Two weeks before the worldwide opening of One Direction: This Is Us, Morgan Spurlock's road trip with the world's biggest boy band, Channel 4 aired Crazy About One Direction, which followed some of Harry Styles, Louis Tomlinson, Liam Payne, Zayn Malik, and Niall Horan's most ardent fans as they obsessively tweeted, tracked the boys' every move, and shipped Larry (i.e. fantasized publicly that Louis and Harry are lovers).
The broadcast unleashed a torrent of social media hate from Directioners who said Crazy About One Direction made them look, well, crazy. The Twitter barrage included threats to its director, Brighton-based documentary veteran Daisy Asquith, and a bizarre meme blaming the movie for a supposed rash of suicides among Larry shippers. This was far crazier than anything in the film, an incisive and often quite sweet portrait of superfandom that was clearly on its subjects' side even as it detailed some of their more OTT behaviour. (You can still catch it at 4oD.)
Spurlock, best known for comedic, corporate-tweaking participatory docs like Super Size Me and The Greatest Movie Ever Sold, might have seemed an odd choice to document an X Factor-born global pop explosion. Was he the right one? Given Asquith's immersion in One Direction mania, we wanted to get her take on This Is Us. (You can read the full interview at MusicFilmWeb.com.)
What did you think of the movie?
I thought Liam's review of it, which he accidentally gave us all a few days before it came out, was the best one. In response to all the girls talking about [Crazy About One Direction] and how much they hated it, he tweeted that all documentaries are constructed, dramatised bullshit. And I thought, oh my god, I can't believe he's written that a few days before his documentary comes out. But it was constructed bullshit, unfortunately. I couldn't believe how much it was. That was really disappointing. [One Direction] going camping, going fishing, that sort of thing - peddling the idea of them as these wholesome boys. No one ever could say what they really felt. It was a giant promo.
Did you think that because it was Morgan Spurlock it was going to rise above the usual PR/commercial concerns?
I hoped they would embrace the subversive side of Morgan Spurlock and make a film that makes a virtue of that - that he's allowed in a way to question the situation. That obviously didn't happen. The boys have been selling it as an intimate film where "you get to know us," which is obviously clever - that's what the fans want. But it was also what I wanted. Anyone who likes documentary would want that. I thought maybe if Morgan taught them something about what makes good documentary, they might have bought into it.

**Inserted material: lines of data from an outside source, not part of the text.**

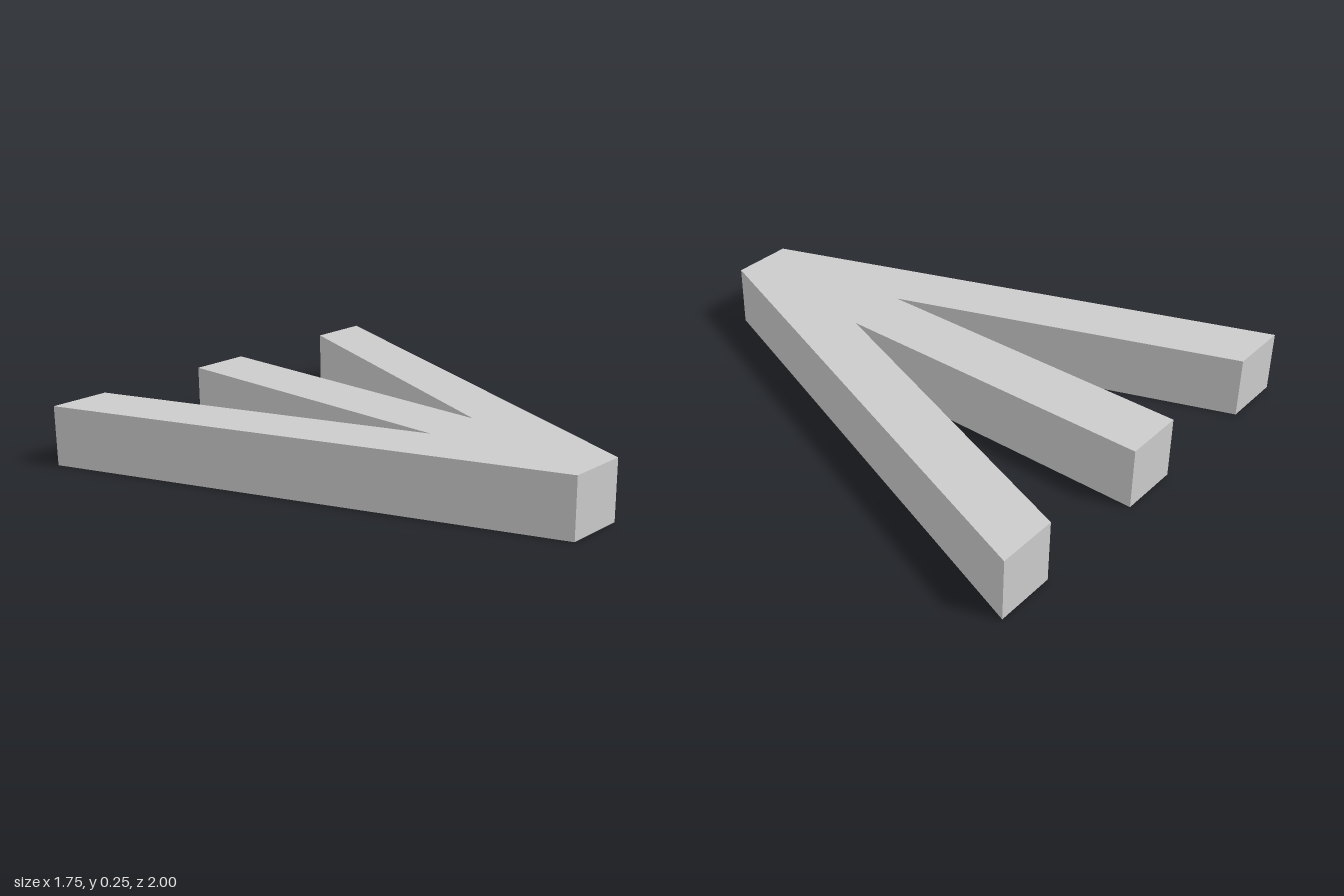
import * as THREE from 'three';

const HEIGHT = 0.25;

export function createModel() {
  const model = new THREE.Group();
  model.name = 'threeProngedFork';

  // Left half of the plan outline, from the front tip to the middle prong (x, -z)
  const leftHalf = [
    [0.125, -1],      // front tip
    [0.875, 1],       // outer prong, outer corner
    [0.625, 1],       // outer prong, inner corner
    [0.125, -1 / 3],  // notch between prongs
    [0.125, 1],       // middle prong corner
  ];
  const rightHalf = leftHalf.map(([x, y]) => [-x, y]).reverse();
  const outline = [...leftHalf, ...rightHalf].map(([x, y]) => new THREE.Vector2(x, y));

  // Extrude the plan upwards into a slab standing on the ground
  const geometry = new THREE.ExtrudeGeometry(new THREE.Shape(outline), {
    depth: HEIGHT,
    bevelEnabled: false,
  });
  geometry.rotateX(-Math.PI / 2);

  const prongs = new THREE.Mesh(
    geometry,
    new THREE.MeshStandardMaterial({ color: 0xcccccc, flatShading: true })
  );
  prongs.name = 'joinedProngs';
  model.add(prongs);
  return model;
}
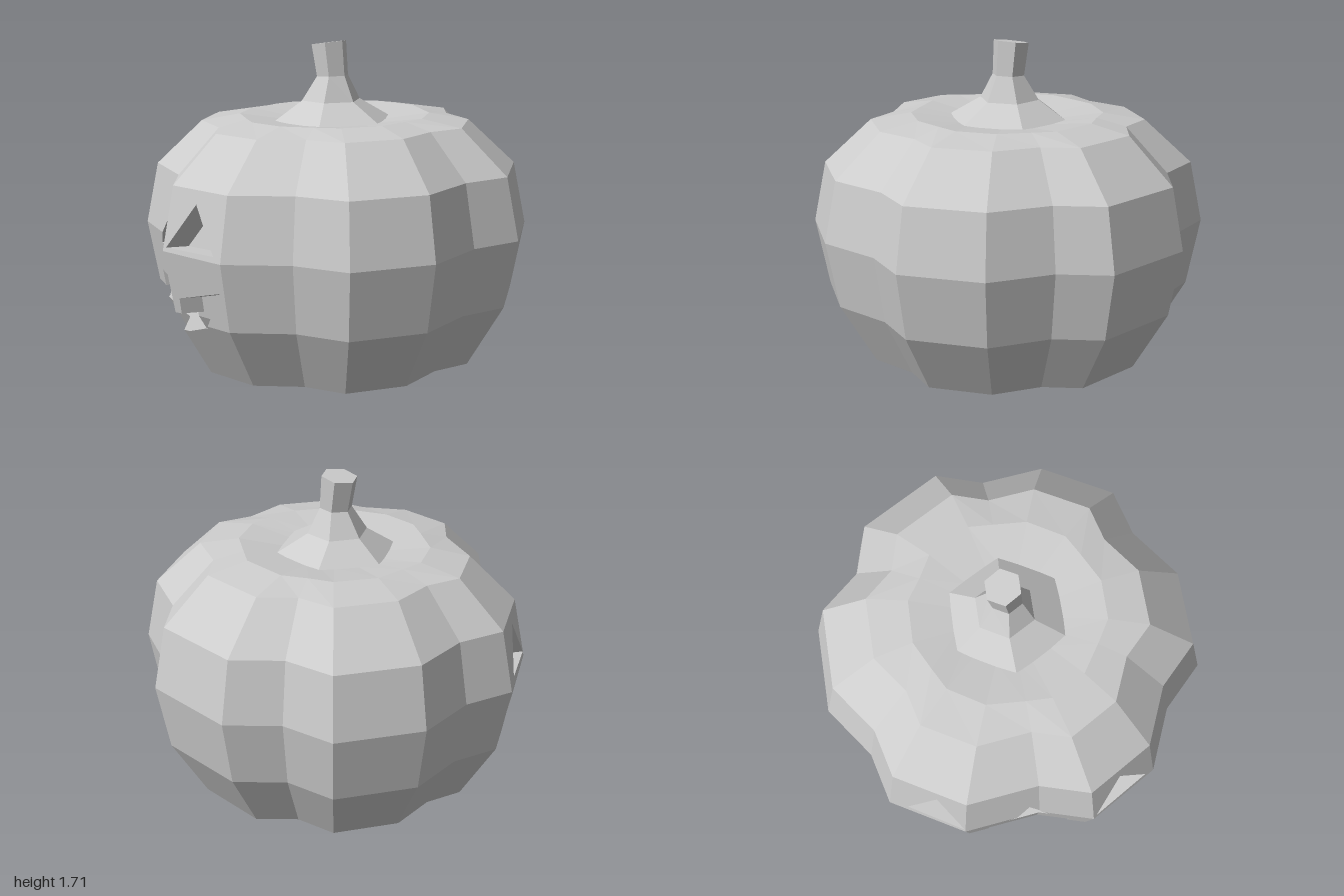
import * as THREE from 'three';

const V = (x, y, z) => new THREE.Vector3(x, y, z);

// Flat-shaded geometry from convex polygons, corners counter-clockwise from outside
function polysToGeometry(polys) {
  const pos = [];
  for (const p of polys) {
    for (let i = 1; i < p.length - 1; i++) {
      for (const v of [p[0], p[i], p[i + 1]]) pos.push(v.x, v.y, v.z);
    }
  }
  const g = new THREE.BufferGeometry();
  g.setAttribute('position', new THREE.Float32BufferAttribute(pos, 3));
  g.computeVertexNormals();
  return g;
}

// Quads between successive rings
function loft(rings) {
  const out = [];
  for (let i = 0; i < rings.length - 1; i++) {
    const n = rings[i].length;
    for (let j = 0; j < n; j++) {
      const k = (j + 1) % n;
      out.push([rings[i][j], rings[i + 1][j], rings[i + 1][k], rings[i][k]]);
    }
  }
  return out;
}

// Ribbed outline at the widest ring: two ridge points and one valley per lobe (x, z)
const OUTLINE = [
  [0.90, 0.08], [0.90, 0.42], [0.66, 0.76], [0.37, 0.81], [0.08, 0.985], [-0.32, 0.95],
  [-0.49, 0.73], [-0.83, 0.54], [-1.0, 0.16], [-0.90, -0.09], [-0.90, -0.42], [-0.64, -0.79],
  [-0.36, -0.82], [-0.14, -1.0], [0.36, -0.95], [0.52, -0.73], [0.82, -0.56], [1.0, -0.17],
];
// Height, scale, roundness
const RINGS = [
  [0.005, 0.42, 0.2], [0.09, 0.75, 0], [0.412, 0.935, 0], [0.76, 1, 0],
  [1.075, 0.935, 0], [1.3, 0.695, 0], [1.335, 0.49, 0.6], [1.305, 0.26, 1],
];

function bodyRing([y, s, round]) {
  return OUTLINE.map(([x, z]) => {
    const r = Math.hypot(x, z);
    const k = s * (1 + round * (1 / r - 1));
    // The whole body leans very slightly
    return V(x * k, y + (y > 0.05 ? 0.01 * x * k - 0.007 * z * k : 0), z * k);
  });
}

// Face frame: FACE points out of the face, SIDE runs across it
const ANGLE = THREE.MathUtils.degToRad(128);
const FACE = V(Math.cos(ANGLE), 0, Math.sin(ANGLE));
const SIDE = V(FACE.z, 0, -FACE.x);
const DEPTH = 0.11;
const mirror = (pts) => pts.map(([u, y]) => [-u, y]).reverse();

const eye = [[0.335, 0.77], [0.61, 0.782], [0.455, 1.0]];
const nose = [[-0.108, 0.685], [0.108, 0.69], [0, 0.84]];
const mouthTop = [[0.61, 0.6], [0.35, 0.515], [0.34, 0.435], [0.21, 0.425], [0.21, 0.51]];
const mouthLow = [[0.32, 0.335], [0.48, 0.395]];
const mouth = [
  ...mouthTop, [0, 0.487], ...mirror(mouthTop),
  ...mirror(mouthLow), [0, 0.32], ...mouthLow,
];
const CARVINGS = [eye, mirror(eye), nose, mouth]
  .map((pts) => pts.map(([u, y]) => new THREE.Vector2(u + 0.012, y)));

const flat = (v) => new THREE.Vector2(v.dot(SIDE), v.y);
const cross = (a, b, p) => (b.x - a.x) * (p.y - a.y) - (b.y - a.y) * (p.x - a.x);

// Split a polygon along the line a-b of the face plane into left and right pieces
function split(poly, a, b) {
  const left = [], right = [];
  poly.forEach((p, i) => {
    const q = poly[(i + 1) % poly.length];
    const dp = cross(a, b, flat(p)), dq = cross(a, b, flat(q));
    if (dp >= -1e-9) left.push(p);
    if (dp <= 1e-9) right.push(p);
    if ((dp > 1e-9 && dq < -1e-9) || (dp < -1e-9 && dq > 1e-9)) {
      const m = p.clone().lerp(q, dp / (dp - dq));
      left.push(m);
      right.push(m);
    }
  });
  return [left, right].map((s) => (s.length > 2 && area(s) > 1e-8 ? s : null));
}

function area(poly) {
  return Math.abs(THREE.ShapeUtils.area(poly.map(flat)));
}

// Cut one triangle out of the skin; pieces inside it go to cut
function cutTriangle(skin, tri, cut) {
  const out = [];
  for (const poly of skin) {
    let inside = poly;
    const outside = [];
    for (let e = 0; e < 3 && inside; e++) {
      const [l, r] = split(inside, tri[e], tri[(e + 1) % 3]);
      if (r) outside.push(r);
      inside = l;
    }
    if (inside) {
      cut.push(inside);
      out.push(...outside);
    } else out.push(poly);
  }
  return out;
}

function onOutline(p, outline) {
  return outline.some((a, i) => {
    const b = outline[(i + 1) % outline.length];
    const len = a.distanceTo(b);
    const t = ((p.x - a.x) * (b.x - a.x) + (p.y - a.y) * (b.y - a.y)) / (len * len);
    return t > -0.001 && t < 1.001 && Math.abs(cross(a, b, p)) / len < 1e-5;
  });
}

export function createModel() {
  const model = new THREE.Group();
  const grey = new THREE.MeshStandardMaterial({ color: 0xcccccc });
  grey.name = 'plain grey';
  const add = (name, polys) => {
    const mesh = new THREE.Mesh(polysToGeometry(polys), grey);
    mesh.name = name;
    model.add(mesh);
  };

  // Body, split into the carved front and the rest
  const rings = RINGS.map(bodyRing);
  let front = [];
  const rest = [rings[0].slice(), rings[rings.length - 1].slice().reverse()];
  for (const q of loft(rings)) {
    const mid = q.reduce((s, v) => s.add(v), V(0, 0, 0)).multiplyScalar(0.25);
    const faces = mid.dot(FACE) > 0.3 && mid.y > 0.09 && mid.y < 1.2;
    (faces ? front : rest).push(q);
  }

  // Carvings: sunken floor and the walls around it
  const names = ['leftEye', 'rightEye', 'nose', 'mouth'];
  CARVINGS.forEach((outline, n) => {
    const cut = [];
    for (const f of THREE.ShapeUtils.triangulateShape(outline, [])) {
      const tri = f.map((i) => outline[i]);
      if (cross(...tri) < 0) tri.reverse();
      front = cutTriangle(front, tri, cut);
    }
    const sink = (v) => v.clone().addScaledVector(FACE, -DEPTH);
    const polys = cut.map((p) => p.map(sink));
    for (const p of cut) {
      p.forEach((a, i) => {
        const b = p[(i + 1) % p.length];
        if (onOutline(flat(a).lerp(flat(b), 0.5), outline)) polys.push([a, b, sink(b), sink(a)]);
      });
    }
    add(names[n] + 'Recess', polys);
  });
  add('body', rest);
  add('carvedFront', front);

  // Six-sided stem: height, radius, centre x, lean of the ring
  const stem = [
    [1.305, 0.315, -0.005, 0], [1.405, 0.155, -0.02, 0],
    [1.53, 0.083, -0.01, 0.05], [1.697, 0.092, -0.033, 0.15],
  ].map(([y, r, cx, lean]) => Array.from({ length: 6 }, (_, i) => {
    const a = THREE.MathUtils.degToRad(6 + i * 60);
    const x = r * Math.cos(a);
    return V(cx + x, y + lean * x, r * Math.sin(a));
  }));
  add('stem', [...loft(stem), stem[3].slice().reverse()]);

  return model;
}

If you take the Spurlock question out of the equation - the question of what he might have brought to it based on his past work - did it fail as a movie about a pop phenomenon?
Well, it doesn't fail as a movie for the fans - obviously they're going to love it. It's very unchallenging, there's plenty of shots of the boys with their shirts off. I understand that.
It's a good thing we did make our film when we did, because the fans have no voice at all in this film. Their excitement is explained away in two lines by a neuroscientist [laughs]. They're only allowed to be this anonymous mass of love.
Have you ever seen a One Direction gig?
I've been to a few. Those gigs are exciting, they're fun. In a way the problem with the [concert] footage [in This Is Us] is it's with the boys. You're not in the audience, therefore you don't get the excitement of being with thousands of other girls.
Does that render it ineffective as a concert film?
I think the film will work if the cinemas are full of really excited girls, but I don't think it's exciting in itself. The concerts are brilliant because of the level of excitement in the audience. I suppose it's a brilliant way for girls who can't afford the concert tickets, which are unbelievably, exclusively priced - it provides a service to those girls. I wouldn't want them not to have that. I just wish it was a little bit wittier. Those girls are very knowing about the situation they're a part of. They're actually very wise and funny about it, but the movie never goes there.
Which begs the question, why hire Morgan Spurlock? Unless you're just hiring him to lend credibility to what you're going to do anyway.
I guess that's what they were doing, yeah. And I wonder if Morgan Spurlock totally understood that. He probably did. When I was at Wembley - they were doing this press conference at Wembley, Morgan Spurlock's crew was there and I was there. It was the only time we were in the same place. And I checked into my appalling hotel around the corner and I wondered where Morgan Spurlock was staying, and which one of us was the bigger fool that night.